Still, Belle employee Cori Bilton said the streetscape construction had an impact on the number of customers who stopped at the restaurant during Aug. 22’s Lazy Daze Arts and Crafts Festival, which drew thousands of people to downtown Cary. Lazy Daze, which is normally held on Academy and Chatham streets, was held at the Cary Town Hall Campus this year because of the construction.
“It was much slower than we expected,” she said. “Based on last year’s business, we should have had about four times what we had.”
And because of construction, Harper also has had problems with losing Internet access, which is needed to ring people up, for as many as eight hours at a time.
“It’s definitely affecting us, but my opinion of this is that at the end of the day when this whole project is done, I see the vision the Town of Cary is going for,” she said. “I would love to see it moving along a little quicker.”
Next door at Cary Pottery on Dry Avenue, co-owner Glenda Westbrook-Nielsen said she had been fortunate enough not to lose Internet access.

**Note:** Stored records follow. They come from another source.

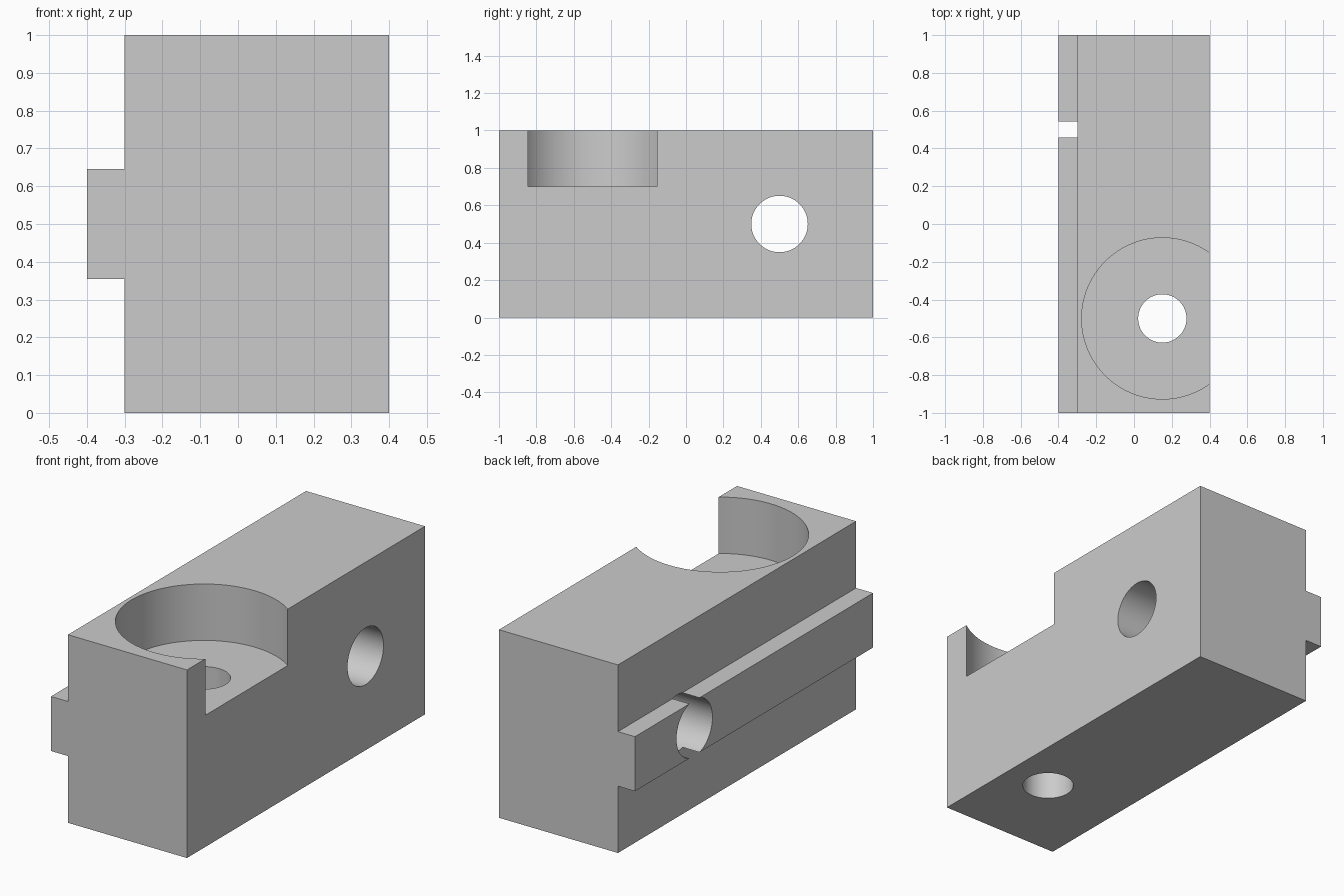
import bpy, bmesh
from math import radians
from mathutils import Matrix

cube = bpy.data.objects.get("Cube")
if cube:
    bpy.data.objects.remove(cube, do_unlink=True)

grey = bpy.data.materials.new("light grey")
grey.use_nodes = True
colour = (0.6, 0.6, 0.6, 1)
grey.diffuse_color = colour
grey.node_tree.nodes["Principled BSDF"].inputs["Base Color"].default_value = colour


def make_object(name, bm):
    bmesh.ops.recalc_face_normals(bm, faces=bm.faces)
    mesh = bpy.data.meshes.new(name)
    bm.to_mesh(mesh)
    bm.free()
    mesh.materials.append(grey)
    obj = bpy.data.objects.new(name, mesh)
    bpy.context.collection.objects.link(obj)
    return obj


def cutter(name, radius, depth, centre, axis="Z"):
    bm = bmesh.new()
    turn = Matrix.Rotation(radians(90), 4, "Y") if axis == "X" else Matrix()
    bmesh.ops.create_cone(bm, cap_ends=True, segments=96, radius1=radius,
                          radius2=radius, depth=depth,
                          matrix=Matrix.Translation(centre) @ turn)
    obj = make_object(name, bm)
    obj.hide_render = True
    return obj


# Block with a guide rail: one cross-section extruded along y
side, rail, low, high = -0.3, -0.4, 0.355, 0.645
profile = [(0.4, 0), (0.4, 1), (side, 1), (side, high),
           (rail, high), (rail, low), (side, low), (side, 0)]
bm = bmesh.new()
face = bm.faces.new([bm.verts.new((x, -1, z)) for x, z in profile])
extruded = bmesh.ops.extrude_face_region(bm, geom=[face], use_keep_orig=True)
bmesh.ops.translate(bm, vec=(0, 2, 0),
                    verts=[v for v in extruded["geom"] if isinstance(v, bmesh.types.BMVert)])
block = make_object("clamp_block", bm)

# Round pocket open to the side, screw hole through its floor, cross hole
cutters = [
    cutter("pocket_cutter", 0.427, 0.6, (0.15, -0.5, 1.0)),
    cutter("screw_hole_cutter", 0.128, 3, (0.15, -0.5, 0.5)),
    cutter("cross_hole_cutter", 0.151, 3, (0, 0.5, 0.5), "X"),
]
bpy.ops.object.select_all(action="DESELECT")
block.select_set(True)
bpy.context.view_layer.objects.active = block
for tool in cutters:
    cut = block.modifiers.new(tool.name, "BOOLEAN")
    cut.operation = "DIFFERENCE"
    cut.solver = "EXACT"
    cut.object = tool
    bpy.ops.object.modifier_apply(modifier=cut.name)
for tool in cutters:
    bpy.data.objects.remove(tool, do_unlink=True)

# Smooth bores with sharp rims
bpy.ops.object.shade_smooth_by_angle(angle=radians(30))
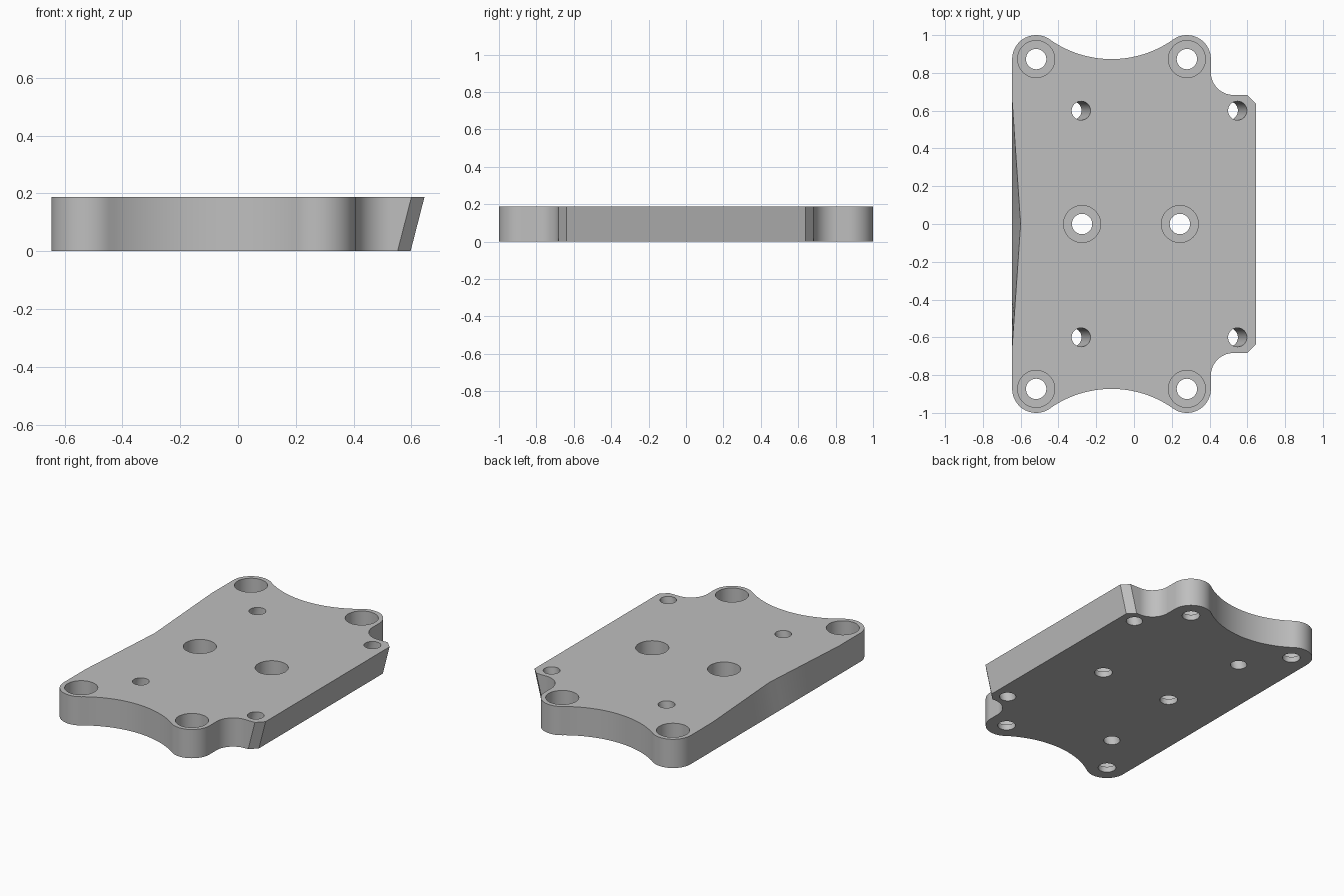
import bpy, bmesh, math
from mathutils import Vector

if "Cube" in bpy.data.objects:
    bpy.data.objects.remove(bpy.data.objects["Cube"])

T = 0.187      # plate thickness
LEAN = 0.048   # sideways lean of slanted faces and holes
FLOOR = 0.037  # height of the counterbore floors

grey = bpy.data.materials.new("machined grey")
grey.diffuse_color = (0.52, 0.52, 0.52, 1)
grey.use_nodes = True
grey.node_tree.nodes["Principled BSDF"].inputs["Base Color"].default_value = grey.diffuse_color


def arc(cx, cy, r, a0, a1, n):
    """Points on an arc, as (top x, bottom x, y)."""
    pts = []
    for i in range(n + 1):
        a = math.radians(a0 + (a1 - a0) * i / n)
        x = cx + r * math.cos(a)
        pts.append((x, x, cy + r * math.sin(a)))
    return pts


def finish(bm, name):
    bmesh.ops.recalc_face_normals(bm, faces=bm.faces)
    me = bpy.data.meshes.new(name)
    bm.to_mesh(me)
    bm.free()
    me.materials.append(grey)
    ob = bpy.data.objects.new(name, me)
    bpy.context.collection.objects.link(ob)
    return ob


def prism(bm, low, high):
    """Closed solid between two matching loops of points."""
    b = [bm.verts.new(p) for p in low]
    t = [bm.verts.new(p) for p in high]
    bm.faces.new(b[::-1])
    bm.faces.new(t)
    n = len(b)
    for i in range(n):
        j = (i + 1) % n
        bm.faces.new((b[i], b[j], t[j], t[i]))


# Back half of the outline, from the right edge round to the left edge
R = 0.566                                   # scalloped end, tangent to lobes
LX, RX, LY, LR = -0.518, 0.28, 0.873, 0.127
MID = (LX + RX) / 2
tang = math.degrees(math.atan2(R, (RX - LX) / 2))
half = [(0.645, 0.645 - LEAN, 0.638), (0.6, 0.6 - LEAN, 0.683)]
half += arc(0.527, 0.803, 0.12, 270, 180, 16)           # corner notch
half += arc(RX, LY, LR, 0, 180 - tang, 20)              # right lobe
half += arc(MID, LY + R, R, -tang, tang - 180, 32)[1:-1]  # scallop
half += arc(LX, LY, LR, tang, 180, 20)                  # left lobe
# Left edge: straight at the bottom, shallow V at the top
half += [(-0.645 + 0.045 * i / 8, -0.645, 0.65 * (1 - i / 8)) for i in range(8)]
outline = half + [(-0.6, -0.645, 0)] + [(a, b, -y) for a, b, y in half[::-1]]

bm = bmesh.new()
prism(bm, [(b, y, 0) for a, b, y in outline], [(a, y, T) for a, b, y in outline])
plate = finish(bm, "mounting_plate")


# Hole cutters
def hole_cutter(name, steps):
    """Solid of stacked rings; each step is (x, y, z, radius)."""
    bm = bmesh.new()
    n = 40
    rings = [[bm.verts.new((x + r * math.cos(2 * math.pi * i / n),
                            y + r * math.sin(2 * math.pi * i / n), z))
              for i in range(n)] for x, y, z, r in steps]
    bm.faces.new(rings[0][::-1])
    bm.faces.new(rings[-1])
    for p, q in zip(rings, rings[1:]):
        for i in range(n):
            j = (i + 1) % n
            bm.faces.new((p[i], p[j], q[j], q[i]))
    return finish(bm, name)


cutters = []
bores = [(x, y) for x in (LX, RX) for y in (-LY, LY)] + [(-0.275, 0), (0.243, 0)]
for x, y in bores:
    cutters.append(hole_cutter("counterbore_cutter", [
        (x, y, -0.1, 0.054), (x, y, FLOOR, 0.054),
        (x, y, FLOOR, 0.098), (x, y, T + 0.1, 0.098)]))
for x in (-0.28, 0.548):
    for y in (-0.6, 0.6):
        k = LEAN / T * 0.1
        cutters.append(hole_cutter("slanted_hole_cutter", [
            (x - LEAN - k, y, -0.1, 0.05), (x + k, y, T + 0.1, 0.05)]))

# Cut the holes and tidy up
bpy.context.view_layer.objects.active = plate
plate.select_set(True)
for c in cutters:
    m = plate.modifiers.new("hole", 'BOOLEAN')
    m.operation = 'DIFFERENCE'
    m.solver = 'EXACT'
    m.object = c
    c.hide_render = True
    bpy.ops.object.modifier_apply(modifier=m.name)
for c in cutters:
    bpy.data.objects.remove(c, do_unlink=True)
bpy.ops.object.shade_smooth_by_angle(angle=math.radians(30))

But construction has cost the pottery studio and art gallery walk-in and drive-by traffic.
“We’ve probably lost about two-thirds of our general traffic,” Westbrook-Nielsen said. “It’s very confusing for people to try to get around, but we’ve had people call us, and they find us. We know it’s going to be really nice when it’s done, so we’re patient.”
Across Dry Avenue, the town-owned Cary Arts Center has been minimally impacted by the downtown projects so far, said Lyman Collins, the town’s cultural arts division manager.
“I’ve talked with the staff there, and they have had people comment on it but it doesn’t seem to stop people from coming,” Collins said. “People know where it is and they’re finding it and they’re finding parking and they’re making due.”
The arts center hasn’t experienced any changes in ticket sales, including season ticket sales for the Marvelous Music Mainstage series, which begins on Sept. 26.
The town is hoping to see work completed near the Cary Arts Center by the end of the year with the entire downtown project to be completed by next summer.
Kathryn Trogdon: 919-460-2608; @KTrogdon